The answer is a stretch of the material below, returned exactly: the line containing "spike.rotation.z = -Math.PI / 2;", the line containing "for (let i = 0; i < 4;", and all lines between.
DATA SUPPLIED section start
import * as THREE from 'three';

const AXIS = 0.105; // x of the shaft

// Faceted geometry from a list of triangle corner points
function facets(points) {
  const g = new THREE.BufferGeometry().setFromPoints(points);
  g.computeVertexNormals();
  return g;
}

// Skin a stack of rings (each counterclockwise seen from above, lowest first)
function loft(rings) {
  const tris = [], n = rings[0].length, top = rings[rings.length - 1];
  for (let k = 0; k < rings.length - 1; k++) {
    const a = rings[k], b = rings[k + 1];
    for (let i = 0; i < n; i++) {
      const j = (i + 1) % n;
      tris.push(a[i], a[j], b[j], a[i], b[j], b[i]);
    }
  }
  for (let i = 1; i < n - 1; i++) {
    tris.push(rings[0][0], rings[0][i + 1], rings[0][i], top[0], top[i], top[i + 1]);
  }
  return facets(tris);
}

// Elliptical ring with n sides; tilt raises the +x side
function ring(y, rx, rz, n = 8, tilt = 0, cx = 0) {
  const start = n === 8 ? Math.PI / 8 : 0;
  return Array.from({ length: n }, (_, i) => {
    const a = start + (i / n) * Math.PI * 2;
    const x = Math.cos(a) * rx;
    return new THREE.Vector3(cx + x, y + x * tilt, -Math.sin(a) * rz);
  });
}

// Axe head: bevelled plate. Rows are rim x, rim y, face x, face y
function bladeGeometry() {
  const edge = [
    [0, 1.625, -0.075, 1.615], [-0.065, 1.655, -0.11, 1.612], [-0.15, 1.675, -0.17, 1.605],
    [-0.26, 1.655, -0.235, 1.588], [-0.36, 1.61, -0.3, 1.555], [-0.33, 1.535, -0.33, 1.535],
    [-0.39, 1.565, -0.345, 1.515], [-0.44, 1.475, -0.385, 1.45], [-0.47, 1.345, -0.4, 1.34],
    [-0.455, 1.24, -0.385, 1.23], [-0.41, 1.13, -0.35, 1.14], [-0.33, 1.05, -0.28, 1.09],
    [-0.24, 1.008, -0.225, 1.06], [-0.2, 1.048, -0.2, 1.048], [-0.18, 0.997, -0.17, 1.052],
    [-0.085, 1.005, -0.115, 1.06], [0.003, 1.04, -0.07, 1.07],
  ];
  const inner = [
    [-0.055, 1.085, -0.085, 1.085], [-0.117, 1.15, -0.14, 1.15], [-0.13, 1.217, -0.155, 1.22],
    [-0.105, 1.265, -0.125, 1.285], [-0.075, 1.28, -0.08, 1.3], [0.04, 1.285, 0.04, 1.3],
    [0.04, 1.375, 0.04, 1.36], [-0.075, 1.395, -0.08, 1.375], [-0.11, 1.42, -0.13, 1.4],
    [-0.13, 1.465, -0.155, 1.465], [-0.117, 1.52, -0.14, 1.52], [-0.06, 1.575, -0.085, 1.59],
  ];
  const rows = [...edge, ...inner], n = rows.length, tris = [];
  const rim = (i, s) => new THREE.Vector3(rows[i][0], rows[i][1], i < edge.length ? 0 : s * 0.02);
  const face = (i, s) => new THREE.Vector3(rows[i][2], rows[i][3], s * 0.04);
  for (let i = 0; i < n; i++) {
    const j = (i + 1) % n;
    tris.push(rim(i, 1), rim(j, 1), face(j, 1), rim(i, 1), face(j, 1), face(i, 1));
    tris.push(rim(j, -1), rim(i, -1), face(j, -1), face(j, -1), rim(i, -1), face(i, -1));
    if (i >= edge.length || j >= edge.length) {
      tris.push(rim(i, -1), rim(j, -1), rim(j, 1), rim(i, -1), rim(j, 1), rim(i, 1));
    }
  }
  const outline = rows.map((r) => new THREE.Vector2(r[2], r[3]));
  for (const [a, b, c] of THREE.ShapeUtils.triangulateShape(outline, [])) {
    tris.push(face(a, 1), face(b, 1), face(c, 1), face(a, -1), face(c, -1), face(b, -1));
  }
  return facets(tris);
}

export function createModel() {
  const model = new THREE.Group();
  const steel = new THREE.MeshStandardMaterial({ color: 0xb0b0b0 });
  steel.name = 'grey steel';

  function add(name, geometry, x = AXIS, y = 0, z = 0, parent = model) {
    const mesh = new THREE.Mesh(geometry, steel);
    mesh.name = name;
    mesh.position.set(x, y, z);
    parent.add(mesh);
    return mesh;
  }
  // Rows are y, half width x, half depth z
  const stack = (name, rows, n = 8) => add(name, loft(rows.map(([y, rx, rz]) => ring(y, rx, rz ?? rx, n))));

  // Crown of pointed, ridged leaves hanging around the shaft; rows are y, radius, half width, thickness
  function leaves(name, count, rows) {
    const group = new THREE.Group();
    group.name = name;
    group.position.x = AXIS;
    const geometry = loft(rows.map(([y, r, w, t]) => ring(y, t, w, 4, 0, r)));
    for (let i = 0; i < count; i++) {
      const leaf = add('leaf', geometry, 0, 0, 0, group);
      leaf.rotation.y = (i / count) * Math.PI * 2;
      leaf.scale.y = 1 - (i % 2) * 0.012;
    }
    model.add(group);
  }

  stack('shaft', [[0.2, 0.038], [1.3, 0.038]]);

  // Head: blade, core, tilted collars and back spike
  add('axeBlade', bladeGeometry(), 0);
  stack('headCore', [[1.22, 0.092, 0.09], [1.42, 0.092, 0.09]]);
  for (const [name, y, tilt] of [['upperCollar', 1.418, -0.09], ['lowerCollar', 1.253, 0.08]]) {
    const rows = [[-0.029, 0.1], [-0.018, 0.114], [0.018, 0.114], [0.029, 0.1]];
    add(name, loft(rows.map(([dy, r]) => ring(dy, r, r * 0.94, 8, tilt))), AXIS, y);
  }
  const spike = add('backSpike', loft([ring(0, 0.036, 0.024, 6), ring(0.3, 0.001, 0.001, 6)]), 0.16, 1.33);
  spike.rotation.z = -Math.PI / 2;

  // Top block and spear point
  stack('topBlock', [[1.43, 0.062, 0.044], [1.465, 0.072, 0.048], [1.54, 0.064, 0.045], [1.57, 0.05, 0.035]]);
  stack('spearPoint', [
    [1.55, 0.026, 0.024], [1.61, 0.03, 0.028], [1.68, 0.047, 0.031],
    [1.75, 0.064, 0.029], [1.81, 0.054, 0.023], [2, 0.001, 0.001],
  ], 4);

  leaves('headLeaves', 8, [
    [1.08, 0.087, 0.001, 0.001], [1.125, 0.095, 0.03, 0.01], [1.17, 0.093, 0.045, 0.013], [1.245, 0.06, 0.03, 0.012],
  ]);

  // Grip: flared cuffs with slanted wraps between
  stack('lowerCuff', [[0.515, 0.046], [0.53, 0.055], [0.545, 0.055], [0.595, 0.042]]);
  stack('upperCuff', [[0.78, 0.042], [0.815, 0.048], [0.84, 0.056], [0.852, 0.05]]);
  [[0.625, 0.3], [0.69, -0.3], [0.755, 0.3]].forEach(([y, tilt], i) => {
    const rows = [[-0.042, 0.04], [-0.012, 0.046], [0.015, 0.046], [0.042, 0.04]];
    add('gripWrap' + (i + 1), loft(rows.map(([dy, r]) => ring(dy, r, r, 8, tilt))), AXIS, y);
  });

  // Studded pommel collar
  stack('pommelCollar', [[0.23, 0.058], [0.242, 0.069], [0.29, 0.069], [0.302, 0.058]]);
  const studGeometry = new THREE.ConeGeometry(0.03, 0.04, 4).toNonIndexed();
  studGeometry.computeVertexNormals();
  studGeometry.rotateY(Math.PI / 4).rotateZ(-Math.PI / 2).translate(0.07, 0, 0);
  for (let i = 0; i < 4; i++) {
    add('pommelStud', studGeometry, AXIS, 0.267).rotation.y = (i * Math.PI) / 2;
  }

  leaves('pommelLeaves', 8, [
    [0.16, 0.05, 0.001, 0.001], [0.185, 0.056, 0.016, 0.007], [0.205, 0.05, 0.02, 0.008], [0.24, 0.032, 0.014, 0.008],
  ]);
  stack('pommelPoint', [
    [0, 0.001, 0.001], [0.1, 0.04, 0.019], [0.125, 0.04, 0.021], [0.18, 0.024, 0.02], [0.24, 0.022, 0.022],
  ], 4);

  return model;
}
DATA SUPPLIED section end
= SOLUTION FOR THIS TASK =
  spike.rotation.z = -Math.PI / 2;

  // Top block and spear point
  stack('topBlock', [[1.43, 0.062, 0.044], [1.465, 0.072, 0.048], [1.54, 0.064, 0.045], [1.57, 0.05, 0.035]]);
  stack('spearPoint', [
    [1.55, 0.026, 0.024], [1.61, 0.03, 0.028], [1.68, 0.047, 0.031],
    [1.75, 0.064, 0.029], [1.81, 0.054, 0.023], [2, 0.001, 0.001],
  ], 4);

  leaves('headLeaves', 8, [
    [1.08, 0.087, 0.001, 0.001], [1.125, 0.095, 0.03, 0.01], [1.17, 0.093, 0.045, 0.013], [1.245, 0.06, 0.03, 0.012],
  ]);

  // Grip: flared cuffs with slanted wraps between
  stack('lowerCuff', [[0.515, 0.046], [0.53, 0.055], [0.545, 0.055], [0.595, 0.042]]);
  stack('upperCuff', [[0.78, 0.042], [0.815, 0.048], [0.84, 0.056], [0.852, 0.05]]);
  [[0.625, 0.3], [0.69, -0.3], [0.755, 0.3]].forEach(([y, tilt], i) => {
    const rows = [[-0.042, 0.04], [-0.012, 0.046], [0.015, 0.046], [0.042, 0.04]];
    add('gripWrap' + (i + 1), loft(rows.map(([dy, r]) => ring(dy, r, r, 8, tilt))), AXIS, y);
  });

  // Studded pommel collar
  stack('pommelCollar', [[0.23, 0.058], [0.242, 0.069], [0.29, 0.069], [0.302, 0.058]]);
  const studGeometry = new THREE.ConeGeometry(0.03, 0.04, 4).toNonIndexed();
  studGeometry.computeVertexNormals();
  studGeometry.rotateY(Math.PI / 4).rotateZ(-Math.PI / 2).translate(0.07, 0, 0);
  for (let i = 0; i < 4; i++) {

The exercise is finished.